"The home," of course, is assisted living — a nice, bland euphemism. What it means is that we'll be leaving our lovely apartment on the first floor of a condo looking over an Olmsted garden for an apartment on the seventh floor of the retirement home, which is half the size for lots of money. Yes, I know that we're lucky to be able to do this.
My husband, 82, had a stroke 41/2 years ago, which left him with all his buttons but with a weak left hand and left leg. I was diagnosed with relapse-remitting MS in 1993. Life was fairly normal but has segued in the last three or four years into something neurologists call chronic progressive MS. We're both on canes, and I, now 71, have begun to use a walker as the day goes on.
We got rid of our golf clubs.

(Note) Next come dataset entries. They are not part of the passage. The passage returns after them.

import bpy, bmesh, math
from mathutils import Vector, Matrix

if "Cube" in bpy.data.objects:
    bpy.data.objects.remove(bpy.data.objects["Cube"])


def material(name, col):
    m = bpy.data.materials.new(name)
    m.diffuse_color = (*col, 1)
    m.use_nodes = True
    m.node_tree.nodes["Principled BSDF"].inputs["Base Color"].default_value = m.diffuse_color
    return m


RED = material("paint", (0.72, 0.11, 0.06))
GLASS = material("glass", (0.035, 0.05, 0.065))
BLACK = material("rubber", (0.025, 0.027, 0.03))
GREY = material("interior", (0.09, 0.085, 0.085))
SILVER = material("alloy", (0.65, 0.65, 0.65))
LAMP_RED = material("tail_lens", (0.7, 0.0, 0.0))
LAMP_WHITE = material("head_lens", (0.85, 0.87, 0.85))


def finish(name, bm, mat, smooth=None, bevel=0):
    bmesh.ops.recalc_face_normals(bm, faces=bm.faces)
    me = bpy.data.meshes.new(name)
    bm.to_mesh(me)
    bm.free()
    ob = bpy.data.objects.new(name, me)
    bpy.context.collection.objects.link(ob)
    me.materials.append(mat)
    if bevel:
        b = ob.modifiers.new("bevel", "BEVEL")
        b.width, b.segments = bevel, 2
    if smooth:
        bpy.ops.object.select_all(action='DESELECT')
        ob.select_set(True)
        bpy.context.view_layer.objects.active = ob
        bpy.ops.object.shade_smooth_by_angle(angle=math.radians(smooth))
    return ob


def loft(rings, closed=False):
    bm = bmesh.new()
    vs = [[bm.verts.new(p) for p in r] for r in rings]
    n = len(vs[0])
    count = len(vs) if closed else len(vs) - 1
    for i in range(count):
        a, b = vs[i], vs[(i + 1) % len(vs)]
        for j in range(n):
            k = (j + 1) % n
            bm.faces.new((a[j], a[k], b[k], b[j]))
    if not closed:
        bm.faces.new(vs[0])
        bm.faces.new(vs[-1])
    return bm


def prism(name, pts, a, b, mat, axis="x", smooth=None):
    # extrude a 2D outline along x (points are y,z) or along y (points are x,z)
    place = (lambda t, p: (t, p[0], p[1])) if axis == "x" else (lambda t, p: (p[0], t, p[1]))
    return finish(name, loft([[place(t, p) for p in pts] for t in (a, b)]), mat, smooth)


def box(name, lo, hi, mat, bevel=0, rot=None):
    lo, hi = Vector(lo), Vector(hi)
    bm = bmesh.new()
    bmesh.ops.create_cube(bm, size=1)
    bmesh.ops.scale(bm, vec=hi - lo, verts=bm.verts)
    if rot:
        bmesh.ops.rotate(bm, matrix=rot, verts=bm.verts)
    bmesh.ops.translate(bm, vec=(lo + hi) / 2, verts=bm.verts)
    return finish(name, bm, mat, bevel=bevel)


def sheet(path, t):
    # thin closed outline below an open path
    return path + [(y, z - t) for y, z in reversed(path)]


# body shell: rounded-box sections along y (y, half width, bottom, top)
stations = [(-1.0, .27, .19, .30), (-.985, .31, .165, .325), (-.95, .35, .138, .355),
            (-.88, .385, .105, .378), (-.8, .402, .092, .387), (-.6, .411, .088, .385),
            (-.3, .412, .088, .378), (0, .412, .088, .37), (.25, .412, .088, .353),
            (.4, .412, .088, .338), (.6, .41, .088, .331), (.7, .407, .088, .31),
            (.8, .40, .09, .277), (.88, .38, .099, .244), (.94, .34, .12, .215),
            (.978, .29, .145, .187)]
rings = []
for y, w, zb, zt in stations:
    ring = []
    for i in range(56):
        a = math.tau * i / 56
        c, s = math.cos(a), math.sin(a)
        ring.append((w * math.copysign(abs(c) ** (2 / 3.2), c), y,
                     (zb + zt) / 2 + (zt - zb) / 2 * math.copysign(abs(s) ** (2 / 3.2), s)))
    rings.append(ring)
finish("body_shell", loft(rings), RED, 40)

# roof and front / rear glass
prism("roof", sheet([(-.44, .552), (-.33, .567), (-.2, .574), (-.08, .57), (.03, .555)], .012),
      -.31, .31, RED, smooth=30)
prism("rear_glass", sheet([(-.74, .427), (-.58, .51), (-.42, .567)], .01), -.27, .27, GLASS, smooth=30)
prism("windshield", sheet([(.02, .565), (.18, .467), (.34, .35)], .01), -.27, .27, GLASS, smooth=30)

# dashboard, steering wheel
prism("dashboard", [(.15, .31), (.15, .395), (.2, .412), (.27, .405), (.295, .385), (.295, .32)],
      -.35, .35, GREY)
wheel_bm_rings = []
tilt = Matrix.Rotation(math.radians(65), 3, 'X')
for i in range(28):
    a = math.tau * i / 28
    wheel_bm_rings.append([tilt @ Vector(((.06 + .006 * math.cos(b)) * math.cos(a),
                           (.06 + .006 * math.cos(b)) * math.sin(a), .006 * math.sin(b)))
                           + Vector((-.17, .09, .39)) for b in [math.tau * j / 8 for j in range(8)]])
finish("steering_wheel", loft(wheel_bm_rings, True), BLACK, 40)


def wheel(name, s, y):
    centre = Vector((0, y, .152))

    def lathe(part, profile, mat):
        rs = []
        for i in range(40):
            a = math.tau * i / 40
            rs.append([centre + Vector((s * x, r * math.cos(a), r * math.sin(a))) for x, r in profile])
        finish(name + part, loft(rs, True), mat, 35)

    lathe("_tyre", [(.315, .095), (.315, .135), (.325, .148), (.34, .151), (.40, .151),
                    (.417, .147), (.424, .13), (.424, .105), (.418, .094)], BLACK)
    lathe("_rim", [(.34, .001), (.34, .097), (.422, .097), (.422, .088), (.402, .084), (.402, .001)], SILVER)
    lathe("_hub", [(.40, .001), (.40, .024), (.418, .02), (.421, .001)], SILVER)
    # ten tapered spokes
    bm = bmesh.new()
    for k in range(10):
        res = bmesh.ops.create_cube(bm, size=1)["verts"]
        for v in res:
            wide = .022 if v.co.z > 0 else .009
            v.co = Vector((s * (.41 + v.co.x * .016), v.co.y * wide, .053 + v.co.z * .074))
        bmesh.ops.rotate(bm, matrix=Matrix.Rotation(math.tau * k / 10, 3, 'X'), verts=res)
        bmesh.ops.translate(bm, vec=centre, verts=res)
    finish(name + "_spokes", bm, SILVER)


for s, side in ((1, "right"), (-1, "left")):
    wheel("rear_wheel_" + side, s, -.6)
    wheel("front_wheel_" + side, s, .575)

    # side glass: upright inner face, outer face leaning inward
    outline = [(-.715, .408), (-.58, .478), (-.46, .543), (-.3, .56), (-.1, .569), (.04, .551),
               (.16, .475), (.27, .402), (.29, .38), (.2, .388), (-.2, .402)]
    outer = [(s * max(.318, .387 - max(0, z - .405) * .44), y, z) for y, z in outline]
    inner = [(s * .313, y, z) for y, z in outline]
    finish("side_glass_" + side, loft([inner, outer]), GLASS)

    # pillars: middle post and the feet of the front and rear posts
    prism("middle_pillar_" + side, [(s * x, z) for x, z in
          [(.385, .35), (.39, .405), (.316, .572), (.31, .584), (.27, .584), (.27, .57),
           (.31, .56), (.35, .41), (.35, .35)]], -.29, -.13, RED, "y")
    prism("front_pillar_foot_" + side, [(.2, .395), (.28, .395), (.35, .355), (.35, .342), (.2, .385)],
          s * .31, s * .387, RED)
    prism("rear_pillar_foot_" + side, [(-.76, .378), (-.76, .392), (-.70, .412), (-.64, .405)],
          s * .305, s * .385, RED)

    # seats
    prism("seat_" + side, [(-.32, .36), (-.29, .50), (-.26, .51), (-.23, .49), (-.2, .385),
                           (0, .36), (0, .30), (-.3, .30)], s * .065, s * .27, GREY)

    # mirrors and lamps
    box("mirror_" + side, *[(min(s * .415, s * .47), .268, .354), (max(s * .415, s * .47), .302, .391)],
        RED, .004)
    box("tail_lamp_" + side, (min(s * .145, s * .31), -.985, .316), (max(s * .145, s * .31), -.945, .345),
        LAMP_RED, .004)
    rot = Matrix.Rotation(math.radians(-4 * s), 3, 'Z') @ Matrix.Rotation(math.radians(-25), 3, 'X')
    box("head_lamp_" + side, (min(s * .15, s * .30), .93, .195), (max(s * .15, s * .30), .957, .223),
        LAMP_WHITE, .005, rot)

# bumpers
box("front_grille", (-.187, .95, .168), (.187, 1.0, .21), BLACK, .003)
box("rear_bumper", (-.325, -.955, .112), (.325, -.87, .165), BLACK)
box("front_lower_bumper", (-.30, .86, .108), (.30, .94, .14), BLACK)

We go out less, because it's too much trouble, especially at night. I stumble; after one fall, I had 13 staples in the back of my head. Fear of falling is always with me. Life is diminished.
We watch too much television. I've belonged to a wonderful book club for 26 years. We both read a lot. If I go to the movies, it's best if two friends go with me. You bet I'm timid. I realize that we'll never travel again.
One thinks of the seven stages of life in Shakespeare's "As You Like It," as we start on all fours, then walk, or, I dimly remember, run. Then, as we age, many deteriorate to "three legs," with a cane. I suppose we're in the sixth stage, the one with "shrunk shank." MS has diminished me faster. Shakespeare never mentioned walkers, my new companion.
The medicine I take, which I'm afraid not to take, costs $8,000 a year out of pocket, so I'm diminishing in other ways too. If I wasn't on Medicare, it would cost nearly $30,000. I went to a fine physical therapy place for about a year and a half. I quit, but I do the exercises they taught me, every day. (Honest.) MS impedes one's moving; therapy stimulates movement. I don't know whether my exercise helps or not, but it makes me feel a little more limber. I lift weights too, just to keep what's left strong.
We're beginning to clean things out as we prepare for our departure. A few days ago, my husband, a retired head and neck surgeon, had someone clean out our storage room in the basement. The records of his 40-year career went out the door. Slides and photographs of throats, noses, ears, vocal cords and mouths: all gone. Today, our bookshelves were rearranged and more stuff sent to the shredder. So many photographs and mementos have been removed by our realtor's assistants. The idea is for prospective buyers to imagine themselves here.
One positive aspect of this move is that we'll be less dependent on our children. My stepsons live in California and New York state, but my son and daughter-in law and daughter live here, and I call on them for toting and other errands at least once a week, which I think is too much. Because of my poor balance, I no longer feel safe going to the store by myself. My son prunes and weeds what's left of my last garden. My daughter takes 80 books a week to a nearby used book center. I feel guilty about imposing on them.
In this country, slightly more than the 5 percent of the population who are 65 and over are on assisted living or in nursing homes. The level of care depends on the amount of care that is necessary.
No matter what you call it, going to the home is the end of the road.
Ann Egerton lives in Baltimore. Her email is firstname.lastname@example.org.